“I don’t know who but it’s not me,” she said.
When national team coordinator Martha Karolyi was asked whom she would deem the best, she gave the names of two gymnasts who won gold 40 years apart: Nadia Comaneci, from Karolyi’s homeland of Romania, practitioner of the perfect 10, and Biles, who performs tricks that have shot the sport into another galaxy.
“Nadia was very precise,” Karolyi said. “Simone is so exciting.
“From 1976 to 2016 that’s quite a few years and the gymnastics is so different and the skills are more difficult. With Nadia we wanted to come close to perfection. Now Simone is closest to perfection.”
Compare the Comaneci and Biles routines from Montreal and Rio and you can see how the sport has evolved from elegant to electric. Biles is a whirlpool of motion on vault, a handspringing trapeze artist on the four-inch balance beam, a bouncing ball of complex choreography on floor. She scored highest on those three disciplines Thursday and was seventh on parallel bars, her weakest event because she’s short even for a gymnast.
Boorman, who has coached the 19-year-old Biles for 11 years, talks a lot about safety and health. She never wanted to push the talented Biles too hard or too fast because she’s seen too many gymnasts burn out or get hurt. It took her a year to convince Biles to do her hardest skills on beam.
When Biles started, she was out of control.
“Everything she did was ugly,” Boorman said. “She could do big skills up here but couldn’t land. Couldn’t stay on beam to save her life. Her hands were so small she couldn’t hold onto the bar. The first time she vaulted, she stopped on the first one, sailed way over on the second and scored a zero.
“After we went to our first training camp with Martha we weren’t invited back.”
Yet Boorman saw something special in the kid with unusual grace under pressure and tremendous power.
“You’ve seen her legs and butt,” Boorman said. “She’s got springs in her calves. She’s pure muscle. But in gymnastics you don’t just have to be strong, fast and flexible. You have to be fearless.”
Biles was born in Ohio to parents with drug and alcohol addiction problems. She and her siblings were sent to foster care, where she vaguely remembers a trampoline in the yard.
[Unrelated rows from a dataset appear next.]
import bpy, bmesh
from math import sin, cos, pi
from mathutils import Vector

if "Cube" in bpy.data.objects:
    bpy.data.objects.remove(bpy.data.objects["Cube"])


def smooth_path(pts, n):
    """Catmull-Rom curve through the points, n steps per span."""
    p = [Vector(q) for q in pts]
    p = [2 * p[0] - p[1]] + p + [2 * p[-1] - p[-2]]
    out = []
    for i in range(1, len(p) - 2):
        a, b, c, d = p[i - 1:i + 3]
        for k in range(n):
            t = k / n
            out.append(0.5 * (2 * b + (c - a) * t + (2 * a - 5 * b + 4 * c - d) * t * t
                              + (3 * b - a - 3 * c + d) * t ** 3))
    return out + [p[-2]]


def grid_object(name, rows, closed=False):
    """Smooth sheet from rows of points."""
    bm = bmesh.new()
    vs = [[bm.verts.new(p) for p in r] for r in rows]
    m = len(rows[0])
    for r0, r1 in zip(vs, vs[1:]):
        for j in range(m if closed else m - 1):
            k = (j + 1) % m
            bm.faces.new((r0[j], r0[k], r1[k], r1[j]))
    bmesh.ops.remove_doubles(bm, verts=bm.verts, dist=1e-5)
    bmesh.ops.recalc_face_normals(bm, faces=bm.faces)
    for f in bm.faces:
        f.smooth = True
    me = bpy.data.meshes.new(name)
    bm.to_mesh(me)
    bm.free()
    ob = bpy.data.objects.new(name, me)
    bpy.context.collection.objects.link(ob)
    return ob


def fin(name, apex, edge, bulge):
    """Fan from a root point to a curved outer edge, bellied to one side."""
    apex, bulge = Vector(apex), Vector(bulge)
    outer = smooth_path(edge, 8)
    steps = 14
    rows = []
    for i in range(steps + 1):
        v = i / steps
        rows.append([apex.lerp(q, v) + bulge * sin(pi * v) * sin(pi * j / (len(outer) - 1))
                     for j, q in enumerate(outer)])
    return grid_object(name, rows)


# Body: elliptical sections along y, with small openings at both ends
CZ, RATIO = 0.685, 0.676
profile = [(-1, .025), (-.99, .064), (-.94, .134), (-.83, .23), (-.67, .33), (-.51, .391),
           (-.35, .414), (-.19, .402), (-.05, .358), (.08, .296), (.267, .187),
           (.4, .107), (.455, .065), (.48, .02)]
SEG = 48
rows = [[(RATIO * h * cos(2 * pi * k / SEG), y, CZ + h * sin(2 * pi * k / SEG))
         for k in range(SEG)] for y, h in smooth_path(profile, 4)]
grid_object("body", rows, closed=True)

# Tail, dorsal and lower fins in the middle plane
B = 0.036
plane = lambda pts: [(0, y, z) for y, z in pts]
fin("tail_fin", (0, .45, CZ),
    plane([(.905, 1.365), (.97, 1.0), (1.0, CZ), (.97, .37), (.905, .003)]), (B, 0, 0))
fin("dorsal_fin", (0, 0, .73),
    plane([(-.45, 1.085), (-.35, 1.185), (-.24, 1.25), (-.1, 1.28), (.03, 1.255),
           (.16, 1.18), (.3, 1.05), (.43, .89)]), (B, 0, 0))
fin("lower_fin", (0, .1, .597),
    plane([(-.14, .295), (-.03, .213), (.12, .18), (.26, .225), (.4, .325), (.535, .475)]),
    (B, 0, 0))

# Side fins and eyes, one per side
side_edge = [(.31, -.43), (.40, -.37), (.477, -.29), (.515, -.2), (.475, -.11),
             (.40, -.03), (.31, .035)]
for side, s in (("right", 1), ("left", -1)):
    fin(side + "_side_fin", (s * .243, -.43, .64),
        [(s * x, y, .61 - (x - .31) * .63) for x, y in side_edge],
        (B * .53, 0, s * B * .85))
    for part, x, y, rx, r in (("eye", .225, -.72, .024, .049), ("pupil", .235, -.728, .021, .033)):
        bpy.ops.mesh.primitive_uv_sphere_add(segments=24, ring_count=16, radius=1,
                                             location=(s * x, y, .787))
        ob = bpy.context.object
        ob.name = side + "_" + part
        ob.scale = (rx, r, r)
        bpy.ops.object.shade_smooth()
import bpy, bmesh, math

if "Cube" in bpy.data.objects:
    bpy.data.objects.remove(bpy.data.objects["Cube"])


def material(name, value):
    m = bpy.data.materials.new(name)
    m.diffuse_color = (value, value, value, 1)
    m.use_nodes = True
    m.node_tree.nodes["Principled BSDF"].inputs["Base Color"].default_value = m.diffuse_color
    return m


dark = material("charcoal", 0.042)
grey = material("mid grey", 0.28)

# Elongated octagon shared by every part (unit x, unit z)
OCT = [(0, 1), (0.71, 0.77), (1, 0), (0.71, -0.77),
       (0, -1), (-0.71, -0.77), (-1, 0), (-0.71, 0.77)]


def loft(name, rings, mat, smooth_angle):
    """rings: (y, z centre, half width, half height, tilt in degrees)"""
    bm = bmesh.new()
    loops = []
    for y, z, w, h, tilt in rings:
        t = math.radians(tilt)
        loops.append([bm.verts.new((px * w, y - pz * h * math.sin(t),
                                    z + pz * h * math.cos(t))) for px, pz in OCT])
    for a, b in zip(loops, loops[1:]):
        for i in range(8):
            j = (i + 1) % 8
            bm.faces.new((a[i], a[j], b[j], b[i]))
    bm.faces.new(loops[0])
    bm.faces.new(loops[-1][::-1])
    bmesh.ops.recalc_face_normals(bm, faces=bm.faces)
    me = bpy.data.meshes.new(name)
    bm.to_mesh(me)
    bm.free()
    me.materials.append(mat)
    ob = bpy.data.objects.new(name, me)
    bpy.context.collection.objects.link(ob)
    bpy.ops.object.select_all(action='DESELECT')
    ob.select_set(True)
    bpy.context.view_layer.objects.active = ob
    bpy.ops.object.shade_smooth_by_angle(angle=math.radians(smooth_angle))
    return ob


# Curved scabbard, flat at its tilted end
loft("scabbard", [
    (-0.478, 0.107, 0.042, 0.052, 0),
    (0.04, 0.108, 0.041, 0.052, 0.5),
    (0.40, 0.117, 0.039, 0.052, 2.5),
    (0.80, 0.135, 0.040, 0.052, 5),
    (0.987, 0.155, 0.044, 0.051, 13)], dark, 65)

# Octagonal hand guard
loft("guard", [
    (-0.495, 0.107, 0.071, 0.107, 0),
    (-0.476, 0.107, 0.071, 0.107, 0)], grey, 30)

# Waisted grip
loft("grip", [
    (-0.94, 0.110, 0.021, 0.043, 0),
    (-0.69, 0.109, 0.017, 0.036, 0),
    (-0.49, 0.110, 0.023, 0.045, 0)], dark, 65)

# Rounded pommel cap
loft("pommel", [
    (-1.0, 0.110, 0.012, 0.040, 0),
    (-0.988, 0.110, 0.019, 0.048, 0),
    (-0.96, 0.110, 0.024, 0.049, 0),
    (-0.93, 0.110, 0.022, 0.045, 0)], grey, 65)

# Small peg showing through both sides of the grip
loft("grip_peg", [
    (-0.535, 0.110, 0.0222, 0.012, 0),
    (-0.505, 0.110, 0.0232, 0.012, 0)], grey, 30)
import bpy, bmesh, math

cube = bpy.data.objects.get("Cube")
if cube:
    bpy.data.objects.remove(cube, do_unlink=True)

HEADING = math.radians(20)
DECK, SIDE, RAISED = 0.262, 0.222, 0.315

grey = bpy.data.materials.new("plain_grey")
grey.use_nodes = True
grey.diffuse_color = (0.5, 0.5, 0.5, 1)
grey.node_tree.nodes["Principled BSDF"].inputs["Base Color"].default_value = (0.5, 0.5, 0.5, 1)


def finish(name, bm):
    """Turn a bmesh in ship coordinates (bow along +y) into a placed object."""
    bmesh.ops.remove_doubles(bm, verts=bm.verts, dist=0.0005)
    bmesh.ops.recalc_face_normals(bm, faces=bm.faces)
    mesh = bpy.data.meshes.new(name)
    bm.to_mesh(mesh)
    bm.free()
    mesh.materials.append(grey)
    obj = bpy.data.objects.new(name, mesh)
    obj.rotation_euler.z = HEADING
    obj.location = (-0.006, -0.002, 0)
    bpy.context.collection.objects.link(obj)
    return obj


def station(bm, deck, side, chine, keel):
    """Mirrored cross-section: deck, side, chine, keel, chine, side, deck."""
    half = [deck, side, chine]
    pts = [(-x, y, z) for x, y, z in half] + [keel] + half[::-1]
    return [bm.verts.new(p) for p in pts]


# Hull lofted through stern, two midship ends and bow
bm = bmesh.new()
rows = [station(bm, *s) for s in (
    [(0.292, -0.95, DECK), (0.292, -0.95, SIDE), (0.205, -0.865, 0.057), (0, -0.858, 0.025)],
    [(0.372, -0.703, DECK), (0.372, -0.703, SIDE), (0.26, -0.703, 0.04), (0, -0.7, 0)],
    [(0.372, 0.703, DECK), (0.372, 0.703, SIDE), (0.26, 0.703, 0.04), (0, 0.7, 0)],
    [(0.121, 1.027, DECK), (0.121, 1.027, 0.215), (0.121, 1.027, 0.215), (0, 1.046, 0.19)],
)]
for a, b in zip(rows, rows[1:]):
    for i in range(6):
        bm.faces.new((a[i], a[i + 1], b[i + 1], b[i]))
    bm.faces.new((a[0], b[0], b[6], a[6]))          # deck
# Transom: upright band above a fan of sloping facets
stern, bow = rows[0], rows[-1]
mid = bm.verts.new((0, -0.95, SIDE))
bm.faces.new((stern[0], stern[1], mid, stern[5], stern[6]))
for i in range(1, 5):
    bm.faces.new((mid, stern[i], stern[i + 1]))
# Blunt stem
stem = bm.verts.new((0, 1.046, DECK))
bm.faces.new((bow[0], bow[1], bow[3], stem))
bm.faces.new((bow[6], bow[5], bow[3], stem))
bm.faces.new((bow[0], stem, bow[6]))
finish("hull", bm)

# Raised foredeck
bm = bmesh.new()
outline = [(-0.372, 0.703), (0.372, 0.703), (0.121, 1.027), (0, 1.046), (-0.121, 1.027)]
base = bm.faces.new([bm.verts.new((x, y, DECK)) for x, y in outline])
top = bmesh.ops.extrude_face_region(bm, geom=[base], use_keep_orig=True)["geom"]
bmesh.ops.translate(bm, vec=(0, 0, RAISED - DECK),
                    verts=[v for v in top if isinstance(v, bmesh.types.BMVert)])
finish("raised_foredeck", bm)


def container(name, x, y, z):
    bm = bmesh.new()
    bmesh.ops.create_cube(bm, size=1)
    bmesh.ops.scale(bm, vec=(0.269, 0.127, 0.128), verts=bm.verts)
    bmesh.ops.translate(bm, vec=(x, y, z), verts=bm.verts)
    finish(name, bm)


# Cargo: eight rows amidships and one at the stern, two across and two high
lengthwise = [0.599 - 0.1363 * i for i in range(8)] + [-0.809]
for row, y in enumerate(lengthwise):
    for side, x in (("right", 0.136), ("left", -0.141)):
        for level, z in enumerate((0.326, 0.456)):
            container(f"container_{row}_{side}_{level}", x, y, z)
When a return to her biological mother’s home did not work out, her maternal grandfather, Ron Biles, and his second wife, Nellie, brought Biles and her sister to Spring, Texas, and adopted them.
In order to preserve the household furniture from destruction, Biles was enrolled in gymnastics classes.
By age 16 she was world champ, so good that she developed a Serena Williams-like psychological advantage over opponents (Williams was at the arena watching Thursday). Raisman says Biles is “in a different league. Our coaches tell us not to worry about beating Simone.”
Raisman, two-time gold medalist in 2012, got the all-around medal she deserved but was denied in a tiebreaker in London. She’s the nervous one, and says Biles’ jokes keep her calm, as they did when she went into floor in third behind Russia’s Aliya Mustafina. But Mustafina’s old-school balletic form, expressive hands and 13.933 score weren’t enough to beat Raisman’s chock-a-block tumbling runs. Raisman got emotional as soon as she landed, then told Biles to go out and stick it.
“I saw Aly start to cry and said, ‘Oh, my gosh, she’s going to make me cry before floor,’ ” Biles said.
But she smiled instead. Expect more smiles and three more gold medals before Biles leaves Rio.